“There is a lot of people like me. I wasn’t aware that it would be this bad.”
Calgary Police have ticketed hundreds in 2022
The Calgary Police Service said that under the province’s Immediate Roadside Sanction ZERO: Novice program, they have issued 148 sanctions up to the end of July.
Police said that in the same period they’ve seized 116 vehicles, although in some specific circumstances they will not seize the vehicle.
“In some cases when the driver is not the owner of the vehicle, and seizing it will cause hardship on the registered registered owner, they won’t use it,” said the service.
The example that CPS used was when a young driver using a family’s sole vehicle received an IRS sanction. Another example provided by police was when a vehicle was stolen.
Province changed rules around roadside suspensions in 2020
In June of 2020, then Minister for Justice, Doug Schweitzer, announced the changes to roadside penalties for drinking and driving.
The UCP government introduced Bill 21, which introduced stiffer zero-tolerance penalties.
“The act is expected to reduce impaired driving fatalities and injuries, which is at the heart of why we’re making these changes,” said Minister Schweitzer.
“This policy saves lives full stop.”
Minister Schweitzer said that the bill was modelled after a similarly successful model for interventions in B.C. That province saw a 36 per cent decrease in the number of impaired driving incidents from 2011 to 2018.
He also said that this system would free up courtroom time, and make appeals processes easier for those accused.
Durrie said that there is an element of “you do the crime you do the time,” but also unfairness in the system.
He said that while he was being processed for a small amount of alcohol in his system by officers, others he had observed drinking far heavier during the day at the Moose Mountain parking lot were able to drive past the CheckStop.
“I do think that they really did miss out on people that were actually drunk behind the wheel just leaving McLean Creek, and leaving campsites and stuff like that.”

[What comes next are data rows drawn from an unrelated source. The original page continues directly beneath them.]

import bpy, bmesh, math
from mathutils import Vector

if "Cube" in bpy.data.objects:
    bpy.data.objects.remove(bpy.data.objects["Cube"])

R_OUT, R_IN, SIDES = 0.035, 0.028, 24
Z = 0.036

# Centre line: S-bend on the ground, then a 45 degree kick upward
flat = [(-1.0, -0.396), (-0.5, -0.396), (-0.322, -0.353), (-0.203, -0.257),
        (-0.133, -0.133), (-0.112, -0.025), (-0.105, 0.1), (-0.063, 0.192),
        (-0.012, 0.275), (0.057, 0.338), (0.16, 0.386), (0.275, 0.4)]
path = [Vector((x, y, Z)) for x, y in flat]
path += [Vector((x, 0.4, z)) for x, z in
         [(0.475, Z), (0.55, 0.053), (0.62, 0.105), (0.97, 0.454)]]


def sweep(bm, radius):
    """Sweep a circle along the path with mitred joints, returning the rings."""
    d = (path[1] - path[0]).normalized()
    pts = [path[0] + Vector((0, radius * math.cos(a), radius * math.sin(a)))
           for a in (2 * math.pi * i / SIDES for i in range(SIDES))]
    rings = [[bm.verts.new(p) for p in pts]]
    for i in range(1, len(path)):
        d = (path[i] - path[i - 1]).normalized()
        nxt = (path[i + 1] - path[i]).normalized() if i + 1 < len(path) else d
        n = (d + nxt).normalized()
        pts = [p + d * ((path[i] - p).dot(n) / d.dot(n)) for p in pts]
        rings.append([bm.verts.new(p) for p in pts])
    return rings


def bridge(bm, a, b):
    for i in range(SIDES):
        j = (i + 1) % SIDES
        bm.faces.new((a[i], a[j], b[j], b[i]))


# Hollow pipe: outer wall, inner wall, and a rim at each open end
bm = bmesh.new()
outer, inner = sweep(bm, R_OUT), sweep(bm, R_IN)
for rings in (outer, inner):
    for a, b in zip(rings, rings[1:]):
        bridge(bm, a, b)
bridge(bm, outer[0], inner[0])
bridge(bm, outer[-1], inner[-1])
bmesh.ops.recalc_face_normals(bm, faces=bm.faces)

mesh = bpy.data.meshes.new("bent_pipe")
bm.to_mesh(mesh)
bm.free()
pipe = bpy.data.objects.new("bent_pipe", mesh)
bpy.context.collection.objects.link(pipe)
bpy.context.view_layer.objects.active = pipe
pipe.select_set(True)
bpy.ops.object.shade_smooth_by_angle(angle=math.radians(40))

“Not only am I upset about the money that has cost me, the summer that it has cost me, but I really think that it was a waste of their time, and that there was probably someone out there that should have gotten caught.”